47. Agents, etc
47(1) Where -
(a) goods are acquired from another member State by a person who is not a taxable person and a taxable person acts in relation to the acquisition, and then supplies as agent for the person by whom they are so acquired; or
(b) goods are imported from a place outside the member States by a taxable person who supplies them as agent for a person who is not a taxable person,
then, if the taxable person acts in relation to the supply in his own name, the goods shall be treated for the purposes of this Act as acquired and supplied or, as the case may be, imported and supplied by the taxable person as principal.
This provision can avoid the need for overseas traders to register for UK VAT when they send goods to the UK for disposal on their behalf by an agent. If the agent acts in his own name (that is, if he issues an invoice for the goods in his own name), he is treated as a principal in the import or acquisition and supply of the overseas goods. This provision was amended and made mandatory from 1 June 1995 as part of the general changes in the treatment of goods supplied through agents. Before that date, the provision only applied if the agent wished to be treated as the principal.
As a principal under section 47(1), the agent must account for VAT when he sells the goods on to the UK customer in his own name, but can recover as input tax, the VAT paid at importation or acquisition, subject to the normal rules.
If the UK agent chooses not to act in his own name but stands back from the transaction between his principal and the customer in the UK, the overseas principal remains the importer or acquirer of the goods and makes the onward supply in the UK. The overseas business is then liable to register for VAT here if the value of its supplies and acquisitions exceeds the registration threshold.
If the agent is treated as a principal under section 47(1), any VAT charged on its own services is not recoverable by the overseas business. Some agents may therefore wish to disguise their commission as a mark-up on the goods and thus pass this charge on to the UK third party instead. If an agent really has decided to become a principal, this is legitimate.
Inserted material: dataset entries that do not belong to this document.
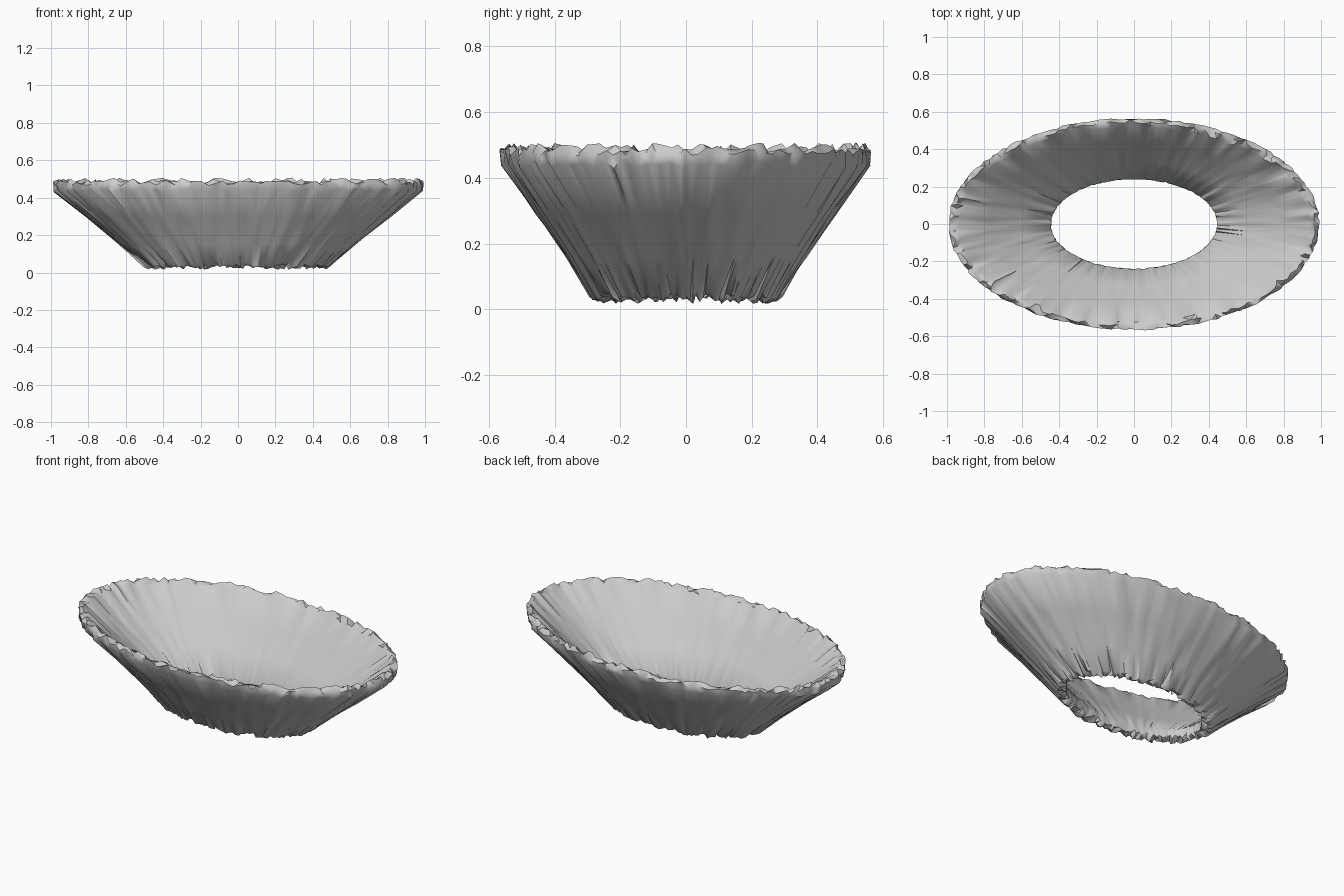
import bpy, bmesh, math, random

if "Cube" in bpy.data.objects:
    bpy.data.objects.remove(bpy.data.objects["Cube"])

random.seed(7)
SEGMENTS = 170

# Wall cross-section: x radius, y radius, height, height jitter, radius jitter
PROFILE = [
    (0.445, 0.240, 0.095, 0.008, 0.003),   # top of inner foot
    (0.445, 0.240, 0.045, 0.014, 0.003),   # bottom of inner foot
    (0.475, 0.268, 0.032, 0.016, 0.008),   # ragged foot
    (0.500, 0.290, 0.042, 0.014, 0.006),   # outer foot
    (0.635, 0.362, 0.155, 0.005, 0.005),   # outer wall
    (0.805, 0.457, 0.293, 0.005, 0.005),
    (0.985, 0.560, 0.440, 0.012, 0.007),   # outer rim
    (0.990, 0.564, 0.478, 0.014, 0.006),
    (0.965, 0.545, 0.490, 0.017, 0.008),   # ragged crest
    (0.935, 0.520, 0.472, 0.010, 0.006),   # inner rim
    (0.770, 0.430, 0.345, 0.003, 0.003),   # inner wall
    (0.600, 0.330, 0.215, 0.004, 0.003),
]


def ragged_ring(bm, rx, ry, z, dz, dr):
    """One elliptical loop with randomly displaced vertices."""
    step = math.tau / SEGMENTS
    ring = []
    for i in range(SEGMENTS):
        a = step * (i + random.uniform(-0.3, 0.3))
        k = random.uniform(-dr, dr)
        h = max(0.0, z + random.uniform(-1, 1) * dz)
        ring.append(bm.verts.new(((rx + k) * math.cos(a), (ry + k) * math.sin(a), h)))
    return ring


# Ragged oval bowl, open at the bottom
bm = bmesh.new()
rings = [ragged_ring(bm, *row) for row in PROFILE]
for r, ring in enumerate(rings):
    other = rings[(r + 1) % len(rings)]
    for i in range(SEGMENTS):
        j = (i + 1) % SEGMENTS
        bm.faces.new((ring[i], ring[j], other[j], other[i]))
bmesh.ops.triangulate(bm, faces=bm.faces[:])
bmesh.ops.recalc_face_normals(bm, faces=bm.faces[:])

mesh = bpy.data.meshes.new("ragged_bowl")
bm.to_mesh(mesh)
bm.free()
bowl = bpy.data.objects.new("ragged_bowl", mesh)
bpy.context.collection.objects.link(bowl)
bpy.context.view_layer.objects.active = bowl
bowl.select_set(True)
bpy.ops.object.shade_smooth_by_angle(angle=math.radians(50))
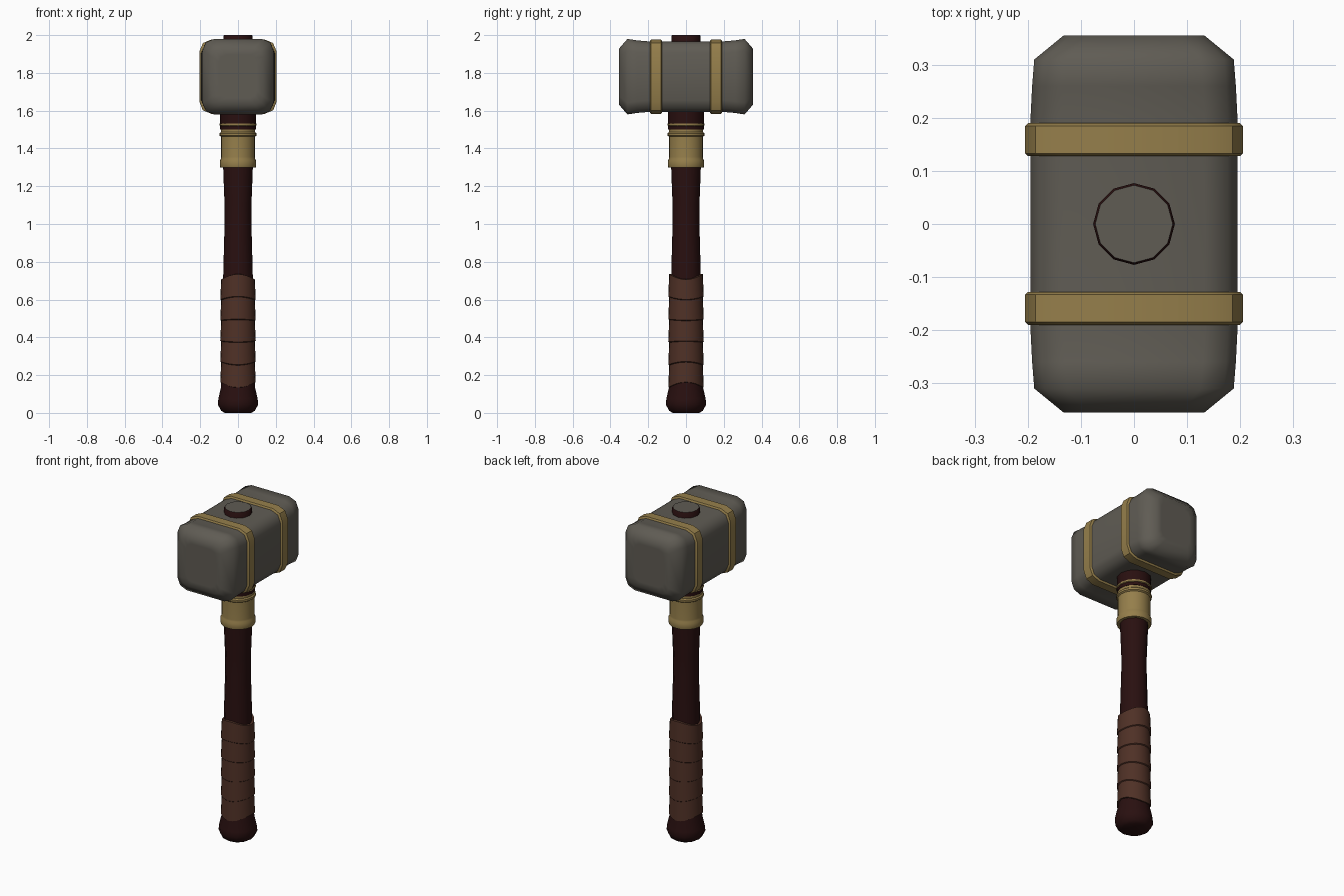
import bpy, bmesh, math

if "Cube" in bpy.data.objects:
    bpy.data.objects.remove(bpy.data.objects["Cube"])

def material(name, rgb):
    m = bpy.data.materials.new(name)
    m.diffuse_color = (*rgb, 1)
    m.use_nodes = True
    m.node_tree.nodes["Principled BSDF"].inputs["Base Color"].default_value = m.diffuse_color
    return m

STONE = material("grey stone", (0.115, 0.106, 0.088))
GOLD = material("dull gold", (0.30, 0.21, 0.07))
WOOD = material("dark wood", (0.022, 0.005, 0.005))
LEATHER = material("brown leather", (0.078, 0.030, 0.019))

def loft(name, rings, mat, angle=40, closed=False):
    """Skin a list of equal-length point rings; cap the ends or close the loop."""
    bm = bmesh.new()
    vs = [[bm.verts.new(p) for p in r] for r in rings]
    n = len(vs[0])
    pairs = list(zip(vs, vs[1:])) + ([(vs[-1], vs[0])] if closed else [])
    for a, b in pairs:
        for i in range(n):
            j = (i + 1) % n
            bm.faces.new((a[i], a[j], b[j], b[i]))
    if not closed:
        bm.faces.new(vs[0][::-1])
        bm.faces.new(vs[-1])
    bmesh.ops.recalc_face_normals(bm, faces=bm.faces)
    me = bpy.data.meshes.new(name)
    bm.to_mesh(me)
    bm.free()
    me.materials.append(mat)
    ob = bpy.data.objects.new(name, me)
    bpy.context.collection.objects.link(ob)
    bpy.ops.object.select_all(action='DESELECT')
    ob.select_set(True)
    bpy.context.view_layer.objects.active = ob
    bpy.ops.object.shade_smooth_by_angle(angle=math.radians(angle))
    return ob

def circle(r, z, n=12, wave=0.0):
    pts = []
    for i in range(n):
        t = 2 * math.pi * i / n
        pts.append((r * math.cos(t), r * math.sin(t), z - wave * math.cos(2 * t)))
    return pts

def rounded_rect(hx, hz, c, y, zc=1.78, seg=2):
    pts = []
    for k, (sx, sz) in enumerate(((1, 1), (-1, 1), (-1, -1), (1, -1))):
        for s in range(seg + 1):
            t = math.pi / 2 * (k + s / seg)
            pts.append((sx * (hx - c) + c * math.cos(t), y,
                        zc + sz * (hz - c) + c * math.sin(t)))
    return pts

# Handle with flared pommel
loft("handle", [circle(r, z) for r, z in (
    (0.070, 0.0), (0.090, 0.012), (0.107, 0.045), (0.104, 0.075), (0.090, 0.135),
    (0.082, 0.3), (0.080, 0.65), (0.077, 0.78), (0.071, 1.0), (0.071, 1.1),
    (0.078, 1.28), (0.080, 1.5))], WOOD)

# Neck under the head and peg through its top
loft("neck", [circle(0.095, 1.50), circle(0.095, 1.62)], WOOD)
peg = loft("peg", [circle(0.077, 1.90), circle(0.077, 1.995), circle(0.073, 2.0)], WOOD)
peg.data.materials.append(STONE)
for f in peg.data.polygons:
    if f.normal.z > 0.9:
        f.material_index = 1

# Leather wrap: overlapping tilted turns with wavy ends
turns = 5
wrap = [circle(0.075, 0.145, 24, -0.014)]
for k in range(turns):
    z0, z1 = 0.145 + 0.575 * k / turns, 0.145 + 0.575 * (k + 1) / turns
    w0, w1 = (-0.014 + 0.028 * (k + d) / turns for d in (0, 1))
    wrap += [circle(0.094, z0 + 0.004, 24, w0), circle(0.089, z1, 24, w1)]
wrap.append(circle(0.074, 0.722, 24, 0.014))
loft("leather_wrap", wrap, LEATHER)

# Gold collar with raised rims
loft("collar", [circle(r, z, 24) for r, z in (
    (0.075, 1.30), (0.094, 1.30), (0.096, 1.305), (0.096, 1.335), (0.091, 1.345),
    (0.090, 1.355), (0.090, 1.462), (0.098, 1.468), (0.098, 1.480), (0.091, 1.486),
    (0.091, 1.518), (0.098, 1.522), (0.098, 1.532), (0.080, 1.534))], GOLD)

# Hammer head: flared ends, waisted top and bottom
half = [(0.355, 0.10, 0.115, 0.04), (0.355, 0.133, 0.148, 0.045),
        (0.31, 0.188, 0.200, 0.062), (0.26, 0.192, 0.192, 0.062),
        (0.20, 0.195, 0.187, 0.062)]
stations = half + [(-y, a, b, c) for y, a, b, c in reversed(half)]
loft("hammer_head", [rounded_rect(a, b, c, y) for y, a, b, c in stations], STONE, 60)

# Gold bands around the head
for side, s in (("front", -1), ("back", 1)):
    loft(side + "_band", [rounded_rect(0.195 + d, 0.187 + d, 0.065, s * y) for y, d in (
        (0.128, -0.012), (0.128, 0.005), (0.133, 0.010), (0.185, 0.010),
        (0.190, 0.005), (0.190, -0.012))], GOLD, 40, closed=True)
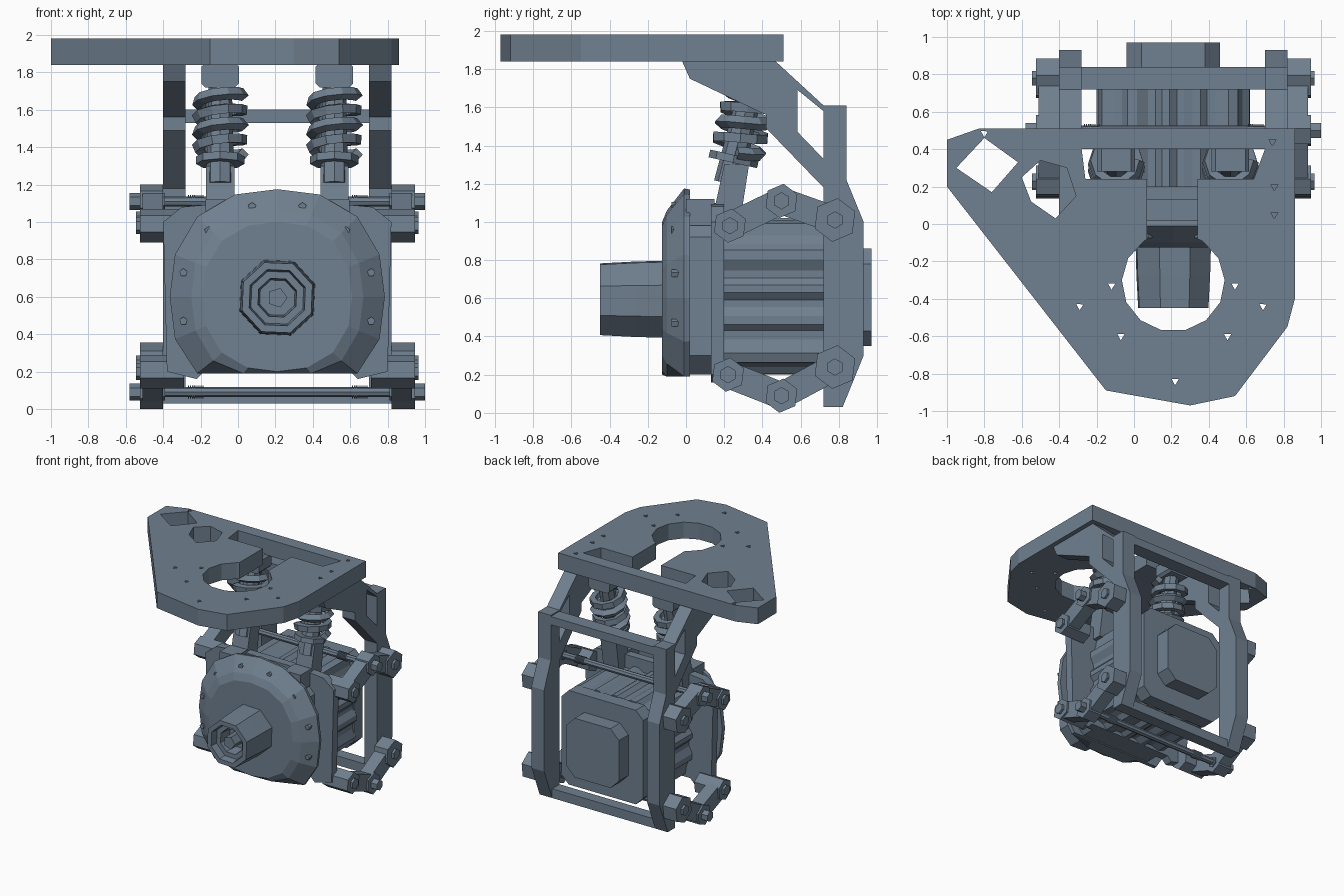
import bpy, bmesh, math
from mathutils import Matrix, Vector

if "Cube" in bpy.data.objects:
    bpy.data.objects.remove(bpy.data.objects["Cube"])

steel = bpy.data.materials.new("slate grey metal")
steel.diffuse_color = (0.162, 0.216, 0.279, 1)
steel.use_nodes = True
steel.node_tree.nodes["Principled BSDF"].inputs["Base Color"].default_value = steel.diffuse_color
CX, CZ = 0.21, 0.60          # motor axis


def add(name, mesh):
    mesh.materials.clear()
    mesh.materials.append(steel)
    ob = bpy.data.objects.new(name, mesh)
    bpy.context.collection.objects.link(ob)
    return ob


def from_curve(name, cu, matrix=Matrix()):
    tmp = bpy.data.objects.new("tmp", cu)
    bpy.context.collection.objects.link(tmp)
    dg = bpy.context.evaluated_depsgraph_get()
    me = bpy.data.meshes.new_from_object(tmp.evaluated_get(dg))
    bpy.data.objects.remove(tmp)
    me.transform(matrix)
    for p in me.polygons:
        p.use_smooth = False
    return add(name, me)


def prism(name, loops, axis, lo, hi):
    """Extrude an outline with holes along an axis from lo to hi."""
    lo, hi = min(lo, hi), max(lo, hi)
    cu = bpy.data.curves.new(name, 'CURVE')
    cu.dimensions, cu.fill_mode, cu.extrude = '2D', 'BOTH', (hi - lo) / 2
    for pts in loops:
        sp = cu.splines.new('POLY')
        sp.points.add(len(pts) - 1)
        for p, c in zip(sp.points, pts):
            p.co = (c[0], c[1], 0, 1)
        sp.use_cyclic_u = True
    m = (lo + hi) / 2
    mat = {'z': Matrix(((1, 0, 0, 0), (0, 1, 0, 0), (0, 0, 1, m), (0, 0, 0, 1))),
           'x': Matrix(((0, 0, 1, m), (1, 0, 0, 0), (0, 1, 0, 0), (0, 0, 0, 1))),
           'y': Matrix(((1, 0, 0, 0), (0, 0, -1, m), (0, 1, 0, 0), (0, 0, 0, 1)))}[axis]
    return from_curve(name, cu, mat)


def ngon(u, v, r, n, turn=0.0, power=2.0):
    """Regular polygon; a power above 2 makes it squarer."""
    pts = []
    for i in range(n):
        c, s = math.cos(turn + 2 * math.pi * i / n), math.sin(turn + 2 * math.pi * i / n)
        k = r / (abs(c) ** power + abs(s) ** power) ** (1 / power)
        pts.append((u + k * c, v + k * s))
    return pts


def rect(u0, u1, v0, v1, c=0.0):
    if not c:
        return [(u0, v0), (u1, v0), (u1, v1), (u0, v1)]
    return [(u0 + c, v0), (u1 - c, v0), (u1, v0 + c), (u1, v1 - c),
            (u1 - c, v1), (u0 + c, v1), (u0, v1 - c), (u0, v0 + c)]


def loft(name, rings):
    """Skin (y, xz outline) rings and cap both ends."""
    bm = bmesh.new()
    vs = [[bm.verts.new((x, y, z)) for x, z in pts] for y, pts in rings]
    n = len(vs[0])
    for a, b in zip(vs, vs[1:]):
        for i in range(n):
            bm.faces.new((a[i], a[(i + 1) % n], b[(i + 1) % n], b[i]))
    bm.faces.new(vs[0])
    bm.faces.new(vs[-1])
    bmesh.ops.recalc_face_normals(bm, faces=bm.faces)
    me = bpy.data.meshes.new(name)
    bm.to_mesh(me)
    bm.free()
    return add(name, me)


def rod(name, p, q, r0, r1=None, n=8):
    p, q = Vector(p), Vector(q)
    bm = bmesh.new()
    bmesh.ops.create_cone(bm, cap_ends=True, segments=n, radius1=r0,
                          radius2=r0 if r1 is None else r1, depth=(q - p).length)
    me = bpy.data.meshes.new(name)
    bm.to_mesh(me)
    bm.free()
    me.transform(Matrix.Translation((p + q) / 2) @ (q - p).to_track_quat('Z', 'Y').to_matrix().to_4x4())
    return add(name, me)


# top plate: keyhole opening, two side openings and small bolt holes
outline = [(-0.83, 0.51), (0.86, 0.51), (0.86, -0.4), (0.82, -0.55), (0.54, -0.92), (0.3, -0.97),
           (-0.15, -0.89), (-1.0, 0.2), (-1.0, 0.45)]
arc = [(CX + 0.275 * math.cos(a), -0.31 + 0.265 * math.sin(a))
       for a in [math.radians(55 - 290 * i / 11) for i in range(12)]]
keyhole = [(0.34, -0.08), (0.34, 0.24), (0.64, 0.24), (0.7, 0.4), (-0.28, 0.4),
           (-0.26, 0.24), (0.07, 0.24), (0.07, -0.08)] + arc[::-1]
diamond = [(-0.95, 0.3), (-0.8, 0.46), (-0.62, 0.33), (-0.76, 0.17)]
side_gap = [(-0.6, 0.25), (-0.5, 0.34), (-0.36, 0.3), (-0.31, 0.15), (-0.42, 0.03), (-0.55, 0.12)]
bolts = [(0.74, 0.44), (0.75, 0.2), (0.75, 0.05), (0.69, -0.44), (0.22, -0.84), (-0.29, -0.44),
         (-0.12, -0.33), (0.54, -0.33), (-0.07, -0.6), (0.5, -0.6), (-0.8, 0.485)]
prism("top_plate", [outline, keyhole, diamond, side_gap] +
      [ngon(x, y, 0.022, 3, 0.5) for x, y in bolts], 'z', 1.84, 1.98)

# rear frame: two side members with braces, joined by cross bars
side = [(-0.02, 1.84), (0.47, 1.84), (0.72, 1.61), (0.84, 1.61), (0.84, 1.22), (0.93, 1.0),
        (0.93, 0.3), (0.82, 0.03), (0.72, 0.03), (0.72, 1.18), (0.42, 1.49), (0.42, 1.56), (0.02, 1.75)]
window = [(0.585, 1.69), (0.72, 1.58), (0.72, 1.33), (0.585, 1.47)]
for s, tag in ((-1, "left"), (1, "right")):
    prism("frame_side_" + tag, [side, window], 'x', CX + s * 0.49, CX + s * 0.61)
prism("frame_top_bar", [rect(0.72, 0.84, 1.53, 1.6)], 'x', -0.29, 0.71)
prism("frame_bottom_bar", [rect(0.72, 0.82, 0.03, 0.11)], 'x', -0.29, 0.71)

# linkages: bent arms from motor mount to frame, with eyes and pins
chains = {"upper": [(0.23, 0.98), (0.5, 1.11), (0.78, 1.01)],
          "lower": [(0.22, 0.2), (0.5, 0.09), (0.78, 0.24)]}
for level, pts in chains.items():
    for s, tag in ((-1, "left"), (1, "right")):
        for i, (p, q) in enumerate(zip(pts, pts[1:])):
            p, q = Vector(p), Vector(q)
            d = (q - p).normalized()
            n = Vector((-d.y, d.x)) * 0.07
            prism(f"{level}_arm_{tag}_{i}", [[p + n, p - n, q - n, q + n]],
                  'x', CX + s * 0.61, CX + s * 0.72)
        for i, (y, z) in enumerate(pts):
            inner = 0.5 if i == 0 else 0.61
            prism(f"{level}_eye_{tag}_{i}", [ngon(y, z, 0.09 if i < 2 else 0.115, 6, 0.4)],
                  'x', CX + s * inner, CX + s * 0.735)
            rod(f"{level}_pin_{tag}_{i}", (CX + s * 0.6, y, z),
                (CX + s * (0.79 if i == 1 else 0.755), y, z), 0.045, n=6)
        # threaded rod ends
        for k in range(8):
            x = CX + s * (0.4 + 0.011 * k)
            rod(f"{level}_thread_{tag}_{k}", (x, *pts[1]), (x + 0.006, *pts[1]), 0.035, n=8)
    rod(level + "_cross_rod", (-0.4, *pts[1]), (0.82, *pts[1]), 0.027)


# motor front bell, flat along its bottom edge
def bell(r):
    return [(x, max(z, 0.19)) for x, z in ngon(CX, CZ, r, 16, 0, 2.35)]


loft("motor_front_bell", [(-0.125, bell(0.4)), (-0.1, bell(0.46)), (-0.01, bell(0.575)), (0.02, bell(0.57))])
prism("motor_neck", [rect(-0.22, 0.64, 0.2, 1.02, 0.1)], 'y', 0.0, 0.14)
for i in range(12):
    a = 2 * math.pi * (i + 0.5) / 12
    x, z = CX + 0.52 * math.cos(a), CZ + 0.5 * math.sin(a)
    if z > 0.25:
        rod(f"bell_bolt_{i}", (x, -0.075, z), (x, 0, z), 0.022, n=5)

# output shaft with hollow end
loft("output_shaft", [(y, ngon(CX, 0.595, r, 8, 0.35)) for y, r in
                      ((-0.1, 0.215), (-0.27, 0.21), (-0.45, 0.2), (-0.45, 0.16), (-0.39, 0.15),
                       (-0.39, 0.11), (-0.28, 0.1))])
prism("shaft_core", [ngon(CX, 0.595, 0.055, 5)], 'y', -0.42, -0.27)

# mounting plate between bell and body
prism("motor_mount_plate", [[(-0.38, 0.2), (-0.22, 0.16), (-0.18, 0.2), (0.6, 0.2), (0.64, 0.16),
                             (0.8, 0.2), (0.82, 1.0), (0.72, 1.08), (0.5, 1.1), (-0.08, 1.1),
                             (-0.3, 1.08), (-0.4, 1.0)]], 'y', 0.13, 0.2)

# finned motor body: rounded square section with ridges
fins = []
for i, (x, z) in enumerate(ngon(CX, CZ + 0.01, 1, 64, math.pi / 64, 6)):
    r = 0.41 if i % 4 < 2 else 0.38
    fins.append((CX + r * (x - CX), CZ + 0.01 + r * (z - CZ - 0.01)))
loft("motor_body", [(0.19, fins), (0.73, fins)])
prism("motor_back_plate", [rect(-0.18, 0.6, 0.2, 1.01, 0.07)], 'y', 0.72, 0.84)
prism("motor_back_cap", [rect(-0.04, 0.46, 0.35, 0.86, 0.08)], 'y', 0.83, 0.97)

# shock absorbers: clevis, damper, coil and top cap
for s, tag in ((-1, "left"), (1, "right")):
    x = CX + s * 0.305
    prism("shock_lug_" + tag, [rect(x - 0.08, x + 0.08, 0.98, 1.12)], 'y', 0.0, 0.15)
    prism("shock_clevis_" + tag, [[(0.13, 0.98), (0.28, 0.98), (0.33, 1.3), (0.2, 1.3)]],
          'x', x - 0.075, x + 0.075)
    low, high = Vector((x, 0.22, 1.2)), Vector((x, 0.37, 1.82))
    rod("shock_damper_" + tag, low, high, 0.075, 0.06)
    prism("shock_cap_" + tag, [rect(x - 0.1, x + 0.1, 1.72, 1.85, 0.02)], 'y', 0.28, 0.45)
    cu = bpy.data.curves.new("coil", 'CURVE')
    cu.dimensions, cu.bevel_depth, cu.bevel_resolution, cu.use_fill_caps = '3D', 0.034, 0, True
    sp = cu.splines.new('POLY')
    steps = 40
    sp.points.add(steps)
    for i, p in enumerate(sp.points):
        a = 2 * math.pi * i / 10
        w = 1.36 + 0.32 * i / steps
        p.co = (x + 0.12 * math.cos(a), 0.23 + (w - 1.2) * 0.23 + 0.12 * math.sin(a),
                w - 0.025 * math.sin(a), 1)
    from_curve("shock_coil_" + tag, cu)
    rod("shock_seat_" + tag, (x, 0.245, 1.31), (x, 0.254, 1.35), 0.13, n=8)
But you should check, by examination of the agreement, that the reality of the situation has actually changed: does the agent now own the goods which previously would have belonged to his overseas principal?